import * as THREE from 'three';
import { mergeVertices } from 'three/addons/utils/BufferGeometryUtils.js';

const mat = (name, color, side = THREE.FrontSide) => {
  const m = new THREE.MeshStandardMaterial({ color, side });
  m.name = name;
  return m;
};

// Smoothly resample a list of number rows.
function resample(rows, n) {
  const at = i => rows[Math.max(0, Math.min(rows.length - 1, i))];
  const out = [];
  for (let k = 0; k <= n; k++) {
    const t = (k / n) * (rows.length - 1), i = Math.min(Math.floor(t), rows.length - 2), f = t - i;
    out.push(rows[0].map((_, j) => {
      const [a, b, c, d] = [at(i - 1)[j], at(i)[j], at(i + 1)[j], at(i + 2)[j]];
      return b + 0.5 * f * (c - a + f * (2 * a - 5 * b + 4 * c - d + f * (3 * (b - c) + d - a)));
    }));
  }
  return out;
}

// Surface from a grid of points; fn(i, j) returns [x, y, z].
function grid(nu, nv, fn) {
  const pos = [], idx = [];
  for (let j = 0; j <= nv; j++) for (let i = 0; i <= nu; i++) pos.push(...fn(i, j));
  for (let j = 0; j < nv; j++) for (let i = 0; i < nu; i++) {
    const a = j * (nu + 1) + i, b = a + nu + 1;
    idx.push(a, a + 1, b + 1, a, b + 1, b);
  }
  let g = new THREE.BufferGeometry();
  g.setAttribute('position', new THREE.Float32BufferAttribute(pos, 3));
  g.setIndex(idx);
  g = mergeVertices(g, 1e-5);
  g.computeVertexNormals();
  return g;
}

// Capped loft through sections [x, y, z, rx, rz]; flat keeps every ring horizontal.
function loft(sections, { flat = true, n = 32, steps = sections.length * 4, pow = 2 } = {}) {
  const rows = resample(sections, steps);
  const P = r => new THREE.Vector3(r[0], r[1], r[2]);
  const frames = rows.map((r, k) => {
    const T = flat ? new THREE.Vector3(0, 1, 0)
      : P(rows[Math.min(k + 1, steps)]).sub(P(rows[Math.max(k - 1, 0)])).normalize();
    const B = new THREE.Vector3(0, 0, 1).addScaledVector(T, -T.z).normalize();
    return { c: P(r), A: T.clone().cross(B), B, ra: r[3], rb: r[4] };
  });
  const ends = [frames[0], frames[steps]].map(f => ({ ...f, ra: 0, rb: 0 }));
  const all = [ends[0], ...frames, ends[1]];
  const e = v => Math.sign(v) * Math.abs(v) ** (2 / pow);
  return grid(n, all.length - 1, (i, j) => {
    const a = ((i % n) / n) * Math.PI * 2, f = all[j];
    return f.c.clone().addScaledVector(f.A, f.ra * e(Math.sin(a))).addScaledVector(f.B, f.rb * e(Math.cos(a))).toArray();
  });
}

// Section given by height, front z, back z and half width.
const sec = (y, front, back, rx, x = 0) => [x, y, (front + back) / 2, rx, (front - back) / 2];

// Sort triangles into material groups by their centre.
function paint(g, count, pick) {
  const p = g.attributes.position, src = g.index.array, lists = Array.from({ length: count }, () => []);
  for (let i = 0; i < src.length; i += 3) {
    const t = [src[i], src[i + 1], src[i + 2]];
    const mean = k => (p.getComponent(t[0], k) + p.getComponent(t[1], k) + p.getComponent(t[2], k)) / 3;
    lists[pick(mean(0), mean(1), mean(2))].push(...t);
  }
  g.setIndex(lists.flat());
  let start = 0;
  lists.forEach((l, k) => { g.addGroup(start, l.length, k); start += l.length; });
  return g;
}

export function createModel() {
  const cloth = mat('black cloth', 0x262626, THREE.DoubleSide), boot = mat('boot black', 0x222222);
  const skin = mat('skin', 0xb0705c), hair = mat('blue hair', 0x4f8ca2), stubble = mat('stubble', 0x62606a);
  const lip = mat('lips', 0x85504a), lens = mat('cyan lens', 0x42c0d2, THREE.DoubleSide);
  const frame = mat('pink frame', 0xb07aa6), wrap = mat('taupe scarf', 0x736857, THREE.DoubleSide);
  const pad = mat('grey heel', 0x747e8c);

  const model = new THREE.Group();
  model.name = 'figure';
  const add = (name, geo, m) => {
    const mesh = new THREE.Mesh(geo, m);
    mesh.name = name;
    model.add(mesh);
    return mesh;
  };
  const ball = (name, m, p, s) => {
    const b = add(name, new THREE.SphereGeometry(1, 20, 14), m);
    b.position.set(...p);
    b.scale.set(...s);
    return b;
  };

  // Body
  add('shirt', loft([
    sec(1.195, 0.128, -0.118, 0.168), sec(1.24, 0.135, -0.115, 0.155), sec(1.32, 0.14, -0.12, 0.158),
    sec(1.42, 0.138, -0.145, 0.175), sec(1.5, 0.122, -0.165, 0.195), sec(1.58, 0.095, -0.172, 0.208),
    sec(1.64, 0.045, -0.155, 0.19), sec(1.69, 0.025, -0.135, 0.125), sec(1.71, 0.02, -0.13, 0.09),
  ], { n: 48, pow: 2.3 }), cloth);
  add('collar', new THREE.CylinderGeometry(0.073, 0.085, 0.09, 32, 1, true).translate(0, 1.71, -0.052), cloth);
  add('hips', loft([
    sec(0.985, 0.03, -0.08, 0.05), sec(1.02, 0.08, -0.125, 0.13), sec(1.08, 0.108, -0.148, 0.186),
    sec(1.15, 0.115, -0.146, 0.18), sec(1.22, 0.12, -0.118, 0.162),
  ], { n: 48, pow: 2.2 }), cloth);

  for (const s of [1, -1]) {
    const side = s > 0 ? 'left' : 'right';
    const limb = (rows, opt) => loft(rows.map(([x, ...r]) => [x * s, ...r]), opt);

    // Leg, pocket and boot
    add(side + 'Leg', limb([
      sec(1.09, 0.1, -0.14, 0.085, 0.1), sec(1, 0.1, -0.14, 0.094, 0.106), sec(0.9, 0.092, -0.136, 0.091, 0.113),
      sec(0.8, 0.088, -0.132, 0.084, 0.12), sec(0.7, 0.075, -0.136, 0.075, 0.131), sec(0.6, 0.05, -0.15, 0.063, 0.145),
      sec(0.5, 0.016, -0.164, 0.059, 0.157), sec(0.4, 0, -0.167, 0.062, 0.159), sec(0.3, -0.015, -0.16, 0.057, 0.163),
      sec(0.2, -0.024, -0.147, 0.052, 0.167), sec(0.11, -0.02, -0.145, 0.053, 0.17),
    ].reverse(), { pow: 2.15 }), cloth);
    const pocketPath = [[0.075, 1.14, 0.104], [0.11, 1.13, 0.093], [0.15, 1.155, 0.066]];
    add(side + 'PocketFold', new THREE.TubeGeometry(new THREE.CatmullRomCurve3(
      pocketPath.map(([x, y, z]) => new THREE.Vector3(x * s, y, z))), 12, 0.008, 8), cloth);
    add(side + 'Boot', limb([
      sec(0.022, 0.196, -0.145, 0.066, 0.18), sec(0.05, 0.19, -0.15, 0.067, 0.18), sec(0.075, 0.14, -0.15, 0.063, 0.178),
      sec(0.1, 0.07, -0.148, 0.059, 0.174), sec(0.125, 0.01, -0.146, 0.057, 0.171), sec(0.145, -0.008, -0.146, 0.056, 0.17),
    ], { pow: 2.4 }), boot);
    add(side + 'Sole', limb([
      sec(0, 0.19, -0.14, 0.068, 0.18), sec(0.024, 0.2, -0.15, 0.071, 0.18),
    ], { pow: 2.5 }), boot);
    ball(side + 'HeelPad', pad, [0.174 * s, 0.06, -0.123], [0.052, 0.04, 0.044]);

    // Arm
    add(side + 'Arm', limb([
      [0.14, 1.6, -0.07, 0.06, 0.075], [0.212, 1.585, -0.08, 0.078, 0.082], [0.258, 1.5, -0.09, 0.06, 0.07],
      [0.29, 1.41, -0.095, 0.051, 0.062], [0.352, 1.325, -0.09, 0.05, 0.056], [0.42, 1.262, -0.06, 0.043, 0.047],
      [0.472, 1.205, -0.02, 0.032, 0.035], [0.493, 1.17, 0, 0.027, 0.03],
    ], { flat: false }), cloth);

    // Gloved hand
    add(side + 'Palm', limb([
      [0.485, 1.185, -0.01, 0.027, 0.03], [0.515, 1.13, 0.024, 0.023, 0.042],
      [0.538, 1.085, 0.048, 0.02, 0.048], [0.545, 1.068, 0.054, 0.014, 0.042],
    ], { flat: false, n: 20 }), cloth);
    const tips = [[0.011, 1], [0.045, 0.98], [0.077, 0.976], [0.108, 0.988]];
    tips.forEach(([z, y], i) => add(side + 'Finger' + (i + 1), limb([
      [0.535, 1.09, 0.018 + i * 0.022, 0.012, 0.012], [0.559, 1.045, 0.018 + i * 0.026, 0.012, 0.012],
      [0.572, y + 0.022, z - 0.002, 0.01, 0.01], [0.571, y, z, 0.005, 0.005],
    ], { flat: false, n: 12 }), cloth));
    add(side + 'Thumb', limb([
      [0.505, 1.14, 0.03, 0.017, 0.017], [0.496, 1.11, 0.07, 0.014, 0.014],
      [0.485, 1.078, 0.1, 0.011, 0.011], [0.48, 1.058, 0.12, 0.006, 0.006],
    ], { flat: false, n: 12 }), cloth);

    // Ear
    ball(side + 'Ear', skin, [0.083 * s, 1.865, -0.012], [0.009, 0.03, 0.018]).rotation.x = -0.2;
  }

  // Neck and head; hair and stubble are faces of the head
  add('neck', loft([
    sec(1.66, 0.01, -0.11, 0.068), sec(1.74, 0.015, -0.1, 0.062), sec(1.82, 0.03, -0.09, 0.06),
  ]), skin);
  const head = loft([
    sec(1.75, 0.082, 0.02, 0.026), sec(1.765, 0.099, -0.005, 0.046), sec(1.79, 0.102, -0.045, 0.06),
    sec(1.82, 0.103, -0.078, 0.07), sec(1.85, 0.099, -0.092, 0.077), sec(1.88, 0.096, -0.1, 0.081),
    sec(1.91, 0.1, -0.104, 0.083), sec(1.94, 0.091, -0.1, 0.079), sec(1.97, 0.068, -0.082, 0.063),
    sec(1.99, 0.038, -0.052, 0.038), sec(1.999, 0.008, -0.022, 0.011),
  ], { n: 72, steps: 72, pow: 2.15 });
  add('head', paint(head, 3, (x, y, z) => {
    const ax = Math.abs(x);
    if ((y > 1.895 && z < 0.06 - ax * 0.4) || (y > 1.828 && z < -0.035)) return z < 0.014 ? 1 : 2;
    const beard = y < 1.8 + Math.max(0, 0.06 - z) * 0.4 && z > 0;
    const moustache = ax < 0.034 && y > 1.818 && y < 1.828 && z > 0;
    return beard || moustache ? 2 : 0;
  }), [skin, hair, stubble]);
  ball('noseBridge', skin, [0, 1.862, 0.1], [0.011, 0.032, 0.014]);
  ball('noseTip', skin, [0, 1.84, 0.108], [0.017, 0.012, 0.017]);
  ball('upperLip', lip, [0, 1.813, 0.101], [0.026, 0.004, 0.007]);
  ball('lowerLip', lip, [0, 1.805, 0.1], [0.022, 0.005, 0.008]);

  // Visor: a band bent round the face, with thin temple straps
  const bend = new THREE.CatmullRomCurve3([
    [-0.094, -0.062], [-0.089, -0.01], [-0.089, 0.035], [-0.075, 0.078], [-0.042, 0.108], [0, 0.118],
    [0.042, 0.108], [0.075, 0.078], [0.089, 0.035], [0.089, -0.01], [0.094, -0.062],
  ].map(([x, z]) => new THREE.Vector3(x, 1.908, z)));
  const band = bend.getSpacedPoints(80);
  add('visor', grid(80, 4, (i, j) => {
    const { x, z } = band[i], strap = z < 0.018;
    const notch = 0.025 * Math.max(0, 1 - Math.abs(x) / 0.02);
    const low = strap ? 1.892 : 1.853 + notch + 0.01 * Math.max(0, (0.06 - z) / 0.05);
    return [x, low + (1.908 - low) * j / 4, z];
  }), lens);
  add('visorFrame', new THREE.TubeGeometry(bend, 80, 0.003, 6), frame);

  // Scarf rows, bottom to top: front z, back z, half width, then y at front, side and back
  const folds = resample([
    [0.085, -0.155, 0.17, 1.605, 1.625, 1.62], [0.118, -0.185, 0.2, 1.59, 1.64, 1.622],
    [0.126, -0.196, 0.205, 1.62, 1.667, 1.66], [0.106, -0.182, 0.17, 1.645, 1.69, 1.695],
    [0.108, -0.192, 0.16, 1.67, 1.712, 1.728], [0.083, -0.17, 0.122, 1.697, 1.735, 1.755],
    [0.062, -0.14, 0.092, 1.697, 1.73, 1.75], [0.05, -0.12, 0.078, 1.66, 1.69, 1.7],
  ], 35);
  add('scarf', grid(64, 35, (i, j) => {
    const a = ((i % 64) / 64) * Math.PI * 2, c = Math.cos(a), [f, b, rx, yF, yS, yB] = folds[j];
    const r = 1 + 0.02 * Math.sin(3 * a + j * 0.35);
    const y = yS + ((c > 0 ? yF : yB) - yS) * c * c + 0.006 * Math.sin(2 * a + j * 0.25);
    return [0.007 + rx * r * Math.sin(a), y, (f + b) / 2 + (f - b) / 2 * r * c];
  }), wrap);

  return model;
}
——————————
_Problem to work on_: Would you please write out, exactly and with no other lines, the stretch of the listing above from the line containing "returns [x, y, z]." through the line containing "const p = g.attributes.position, src"?

_Output for this exercise_:
// Surface from a grid of points; fn(i, j) returns [x, y, z].
function grid(nu, nv, fn) {
  const pos = [], idx = [];
  for (let j = 0; j <= nv; j++) for (let i = 0; i <= nu; i++) pos.push(...fn(i, j));
  for (let j = 0; j < nv; j++) for (let i = 0; i < nu; i++) {
    const a = j * (nu + 1) + i, b = a + nu + 1;
    idx.push(a, a + 1, b + 1, a, b + 1, b);
  }
  let g = new THREE.BufferGeometry();
  g.setAttribute('position', new THREE.Float32BufferAttribute(pos, 3));
  g.setIndex(idx);
  g = mergeVertices(g, 1e-5);
  g.computeVertexNormals();
  return g;
}

// Capped loft through sections [x, y, z, rx, rz]; flat keeps every ring horizontal.
function loft(sections, { flat = true, n = 32, steps = sections.length * 4, pow = 2 } = {}) {
  const rows = resample(sections, steps);
  const P = r => new THREE.Vector3(r[0], r[1], r[2]);
  const frames = rows.map((r, k) => {
    const T = flat ? new THREE.Vector3(0, 1, 0)
      : P(rows[Math.min(k + 1, steps)]).sub(P(rows[Math.max(k - 1, 0)])).normalize();
    const B = new THREE.Vector3(0, 0, 1).addScaledVector(T, -T.z).normalize();
    return { c: P(r), A: T.clone().cross(B), B, ra: r[3], rb: r[4] };
  });
  const ends = [frames[0], frames[steps]].map(f => ({ ...f, ra: 0, rb: 0 }));
  const all = [ends[0], ...frames, ends[1]];
  const e = v => Math.sign(v) * Math.abs(v) ** (2 / pow);
  return grid(n, all.length - 1, (i, j) => {
    const a = ((i % n) / n) * Math.PI * 2, f = all[j];
    return f.c.clone().addScaledVector(f.A, f.ra * e(Math.sin(a))).addScaledVector(f.B, f.rb * e(Math.cos(a))).toArray();
  });
}

// Section given by height, front z, back z and half width.
const sec = (y, front, back, rx, x = 0) => [x, y, (front + back) / 2, rx, (front - back) / 2];

// Sort triangles into material groups by their centre.
function paint(g, count, pick) {
  const p = g.attributes.position, src = g.index.array, lists = Array.from({ length: count }, () => []);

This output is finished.